[Collected data]
++++++++

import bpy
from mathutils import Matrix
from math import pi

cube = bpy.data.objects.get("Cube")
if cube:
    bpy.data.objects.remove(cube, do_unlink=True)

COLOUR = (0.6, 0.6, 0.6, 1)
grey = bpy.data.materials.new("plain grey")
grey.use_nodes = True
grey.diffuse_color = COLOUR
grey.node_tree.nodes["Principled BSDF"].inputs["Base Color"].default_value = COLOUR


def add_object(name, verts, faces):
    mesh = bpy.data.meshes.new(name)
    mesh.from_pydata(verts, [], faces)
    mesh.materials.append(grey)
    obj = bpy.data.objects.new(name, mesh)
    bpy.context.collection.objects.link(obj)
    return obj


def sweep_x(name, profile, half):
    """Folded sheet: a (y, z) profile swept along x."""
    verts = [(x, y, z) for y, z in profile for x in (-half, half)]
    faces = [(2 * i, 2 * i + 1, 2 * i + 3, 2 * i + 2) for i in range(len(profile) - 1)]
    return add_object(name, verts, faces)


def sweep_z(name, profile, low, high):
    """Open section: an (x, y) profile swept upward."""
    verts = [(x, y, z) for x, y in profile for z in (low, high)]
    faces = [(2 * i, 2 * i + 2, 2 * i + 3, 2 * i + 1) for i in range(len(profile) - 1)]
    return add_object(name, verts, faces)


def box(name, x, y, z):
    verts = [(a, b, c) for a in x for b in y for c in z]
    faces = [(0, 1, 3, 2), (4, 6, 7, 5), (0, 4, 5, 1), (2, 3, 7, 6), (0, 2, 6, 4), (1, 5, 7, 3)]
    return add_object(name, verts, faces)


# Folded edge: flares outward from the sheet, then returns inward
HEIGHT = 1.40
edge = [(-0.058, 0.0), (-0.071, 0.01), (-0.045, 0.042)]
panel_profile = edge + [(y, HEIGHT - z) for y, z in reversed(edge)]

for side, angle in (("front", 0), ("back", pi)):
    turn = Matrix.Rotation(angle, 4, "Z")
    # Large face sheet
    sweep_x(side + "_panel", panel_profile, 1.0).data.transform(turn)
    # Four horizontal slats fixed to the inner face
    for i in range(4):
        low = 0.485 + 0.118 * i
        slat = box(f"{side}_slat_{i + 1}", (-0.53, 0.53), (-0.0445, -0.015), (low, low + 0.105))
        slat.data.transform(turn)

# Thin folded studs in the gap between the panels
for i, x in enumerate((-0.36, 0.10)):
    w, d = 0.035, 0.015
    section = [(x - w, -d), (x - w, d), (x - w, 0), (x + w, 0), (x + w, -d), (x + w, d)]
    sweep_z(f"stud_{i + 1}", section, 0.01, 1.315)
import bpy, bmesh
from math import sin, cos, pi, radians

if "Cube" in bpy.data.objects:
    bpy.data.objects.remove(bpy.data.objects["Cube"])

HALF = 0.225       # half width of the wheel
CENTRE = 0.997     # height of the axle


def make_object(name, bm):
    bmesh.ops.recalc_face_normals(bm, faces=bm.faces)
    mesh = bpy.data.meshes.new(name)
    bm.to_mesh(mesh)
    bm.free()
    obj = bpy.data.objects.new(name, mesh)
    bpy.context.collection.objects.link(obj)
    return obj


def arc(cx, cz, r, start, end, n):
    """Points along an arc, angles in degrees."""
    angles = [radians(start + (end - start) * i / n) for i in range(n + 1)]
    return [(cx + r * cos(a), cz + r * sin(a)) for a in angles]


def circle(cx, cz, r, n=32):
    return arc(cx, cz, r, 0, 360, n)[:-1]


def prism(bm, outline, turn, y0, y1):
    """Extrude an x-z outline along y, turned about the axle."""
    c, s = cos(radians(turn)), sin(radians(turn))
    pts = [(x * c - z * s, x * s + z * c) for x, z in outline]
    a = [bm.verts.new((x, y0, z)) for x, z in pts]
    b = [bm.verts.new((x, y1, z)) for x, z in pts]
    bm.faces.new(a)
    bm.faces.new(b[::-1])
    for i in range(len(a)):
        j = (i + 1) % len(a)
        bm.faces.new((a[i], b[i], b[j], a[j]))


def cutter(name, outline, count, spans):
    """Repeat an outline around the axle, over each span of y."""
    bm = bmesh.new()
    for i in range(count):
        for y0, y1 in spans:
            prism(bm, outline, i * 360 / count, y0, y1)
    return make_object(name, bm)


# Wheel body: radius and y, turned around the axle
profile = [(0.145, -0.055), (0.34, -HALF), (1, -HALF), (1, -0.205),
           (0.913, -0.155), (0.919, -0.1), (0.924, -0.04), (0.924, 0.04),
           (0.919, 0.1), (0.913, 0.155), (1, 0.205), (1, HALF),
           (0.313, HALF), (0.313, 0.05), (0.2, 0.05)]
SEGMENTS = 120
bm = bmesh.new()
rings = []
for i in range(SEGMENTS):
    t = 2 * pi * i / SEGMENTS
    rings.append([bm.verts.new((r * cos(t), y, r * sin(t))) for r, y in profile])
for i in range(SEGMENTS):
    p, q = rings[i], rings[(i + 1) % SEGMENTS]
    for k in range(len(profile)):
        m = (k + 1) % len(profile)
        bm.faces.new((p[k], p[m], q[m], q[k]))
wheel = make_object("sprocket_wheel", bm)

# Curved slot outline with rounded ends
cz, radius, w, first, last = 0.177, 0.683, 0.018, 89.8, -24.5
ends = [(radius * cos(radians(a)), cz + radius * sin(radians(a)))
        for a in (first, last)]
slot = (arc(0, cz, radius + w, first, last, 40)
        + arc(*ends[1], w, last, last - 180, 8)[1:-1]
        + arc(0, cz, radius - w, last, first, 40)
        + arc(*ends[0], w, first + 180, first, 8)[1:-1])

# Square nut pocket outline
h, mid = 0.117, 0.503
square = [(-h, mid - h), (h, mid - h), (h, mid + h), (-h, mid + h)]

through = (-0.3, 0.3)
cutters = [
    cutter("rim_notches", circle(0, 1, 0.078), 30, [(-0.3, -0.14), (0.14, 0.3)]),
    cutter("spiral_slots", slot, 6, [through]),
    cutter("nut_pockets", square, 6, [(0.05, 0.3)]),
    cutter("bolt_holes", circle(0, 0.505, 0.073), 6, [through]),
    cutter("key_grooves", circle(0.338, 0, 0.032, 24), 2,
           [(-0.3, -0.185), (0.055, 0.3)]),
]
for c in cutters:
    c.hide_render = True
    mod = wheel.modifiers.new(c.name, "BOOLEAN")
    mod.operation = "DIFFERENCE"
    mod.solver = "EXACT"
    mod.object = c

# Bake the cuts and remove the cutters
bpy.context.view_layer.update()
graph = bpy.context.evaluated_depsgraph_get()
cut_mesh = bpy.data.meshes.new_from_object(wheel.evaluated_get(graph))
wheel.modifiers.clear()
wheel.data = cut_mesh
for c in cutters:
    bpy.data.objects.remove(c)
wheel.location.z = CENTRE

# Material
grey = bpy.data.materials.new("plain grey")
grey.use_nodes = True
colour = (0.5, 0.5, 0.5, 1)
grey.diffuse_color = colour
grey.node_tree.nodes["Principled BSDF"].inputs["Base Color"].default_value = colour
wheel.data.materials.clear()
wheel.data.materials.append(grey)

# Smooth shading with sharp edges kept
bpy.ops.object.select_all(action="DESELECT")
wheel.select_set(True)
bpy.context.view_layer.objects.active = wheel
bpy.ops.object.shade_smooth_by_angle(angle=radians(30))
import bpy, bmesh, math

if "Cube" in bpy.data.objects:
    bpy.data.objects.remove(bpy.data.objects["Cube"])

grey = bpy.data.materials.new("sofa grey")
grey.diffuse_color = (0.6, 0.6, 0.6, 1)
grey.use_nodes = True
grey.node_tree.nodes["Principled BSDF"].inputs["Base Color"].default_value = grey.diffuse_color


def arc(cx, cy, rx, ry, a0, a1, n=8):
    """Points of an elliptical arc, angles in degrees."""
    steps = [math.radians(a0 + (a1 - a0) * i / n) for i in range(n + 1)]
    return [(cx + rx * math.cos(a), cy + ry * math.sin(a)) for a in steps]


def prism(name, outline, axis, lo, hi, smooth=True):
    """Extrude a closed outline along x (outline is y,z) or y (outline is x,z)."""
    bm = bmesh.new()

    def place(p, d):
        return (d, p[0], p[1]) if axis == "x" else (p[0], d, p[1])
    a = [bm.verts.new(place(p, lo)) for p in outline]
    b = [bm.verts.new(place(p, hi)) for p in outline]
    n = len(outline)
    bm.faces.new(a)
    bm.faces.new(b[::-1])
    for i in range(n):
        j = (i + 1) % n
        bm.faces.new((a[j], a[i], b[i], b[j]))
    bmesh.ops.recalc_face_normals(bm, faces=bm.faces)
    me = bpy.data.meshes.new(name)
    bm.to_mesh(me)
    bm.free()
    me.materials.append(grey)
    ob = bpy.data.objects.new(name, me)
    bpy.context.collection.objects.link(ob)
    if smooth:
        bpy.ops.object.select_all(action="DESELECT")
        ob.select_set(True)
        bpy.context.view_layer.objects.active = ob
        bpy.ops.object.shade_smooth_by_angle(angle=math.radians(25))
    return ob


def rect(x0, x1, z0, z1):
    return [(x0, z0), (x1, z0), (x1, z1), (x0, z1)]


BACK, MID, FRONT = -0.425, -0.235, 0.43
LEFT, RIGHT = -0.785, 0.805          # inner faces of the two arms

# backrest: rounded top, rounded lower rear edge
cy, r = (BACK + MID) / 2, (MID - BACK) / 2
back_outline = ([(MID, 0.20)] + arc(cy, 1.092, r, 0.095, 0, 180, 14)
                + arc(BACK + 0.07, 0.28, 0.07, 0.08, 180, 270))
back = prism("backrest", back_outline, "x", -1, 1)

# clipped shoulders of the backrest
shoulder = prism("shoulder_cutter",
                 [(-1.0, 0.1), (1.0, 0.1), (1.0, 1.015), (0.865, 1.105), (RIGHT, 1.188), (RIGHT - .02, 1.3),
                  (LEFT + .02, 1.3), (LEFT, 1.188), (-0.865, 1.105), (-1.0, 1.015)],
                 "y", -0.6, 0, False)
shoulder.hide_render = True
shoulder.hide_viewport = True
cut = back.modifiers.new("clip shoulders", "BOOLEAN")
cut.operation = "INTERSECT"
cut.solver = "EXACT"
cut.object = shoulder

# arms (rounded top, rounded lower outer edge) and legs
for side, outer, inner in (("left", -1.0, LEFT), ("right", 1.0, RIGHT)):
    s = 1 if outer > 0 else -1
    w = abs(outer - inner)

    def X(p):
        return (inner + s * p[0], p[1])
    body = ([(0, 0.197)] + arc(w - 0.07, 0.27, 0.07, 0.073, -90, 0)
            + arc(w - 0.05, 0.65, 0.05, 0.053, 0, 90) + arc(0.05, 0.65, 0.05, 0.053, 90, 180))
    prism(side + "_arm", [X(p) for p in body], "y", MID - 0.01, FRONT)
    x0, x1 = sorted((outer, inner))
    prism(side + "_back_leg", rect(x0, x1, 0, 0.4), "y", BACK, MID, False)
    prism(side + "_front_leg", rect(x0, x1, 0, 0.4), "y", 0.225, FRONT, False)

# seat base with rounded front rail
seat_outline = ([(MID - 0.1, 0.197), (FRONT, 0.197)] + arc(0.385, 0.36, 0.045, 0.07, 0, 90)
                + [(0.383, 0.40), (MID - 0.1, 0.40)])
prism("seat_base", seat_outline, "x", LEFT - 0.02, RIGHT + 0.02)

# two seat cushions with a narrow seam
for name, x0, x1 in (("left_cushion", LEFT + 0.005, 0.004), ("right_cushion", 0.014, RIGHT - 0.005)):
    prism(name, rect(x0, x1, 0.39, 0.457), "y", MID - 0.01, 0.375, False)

++++++++

(Assignment)
Go through the records above and copy every line with the word "steps".

(Solution to this exercise)
    steps = [math.radians(a0 + (a1 - a0) * i / n) for i in range(n + 1)]
    return [(cx + rx * math.cos(a), cy + ry * math.sin(a)) for a in steps]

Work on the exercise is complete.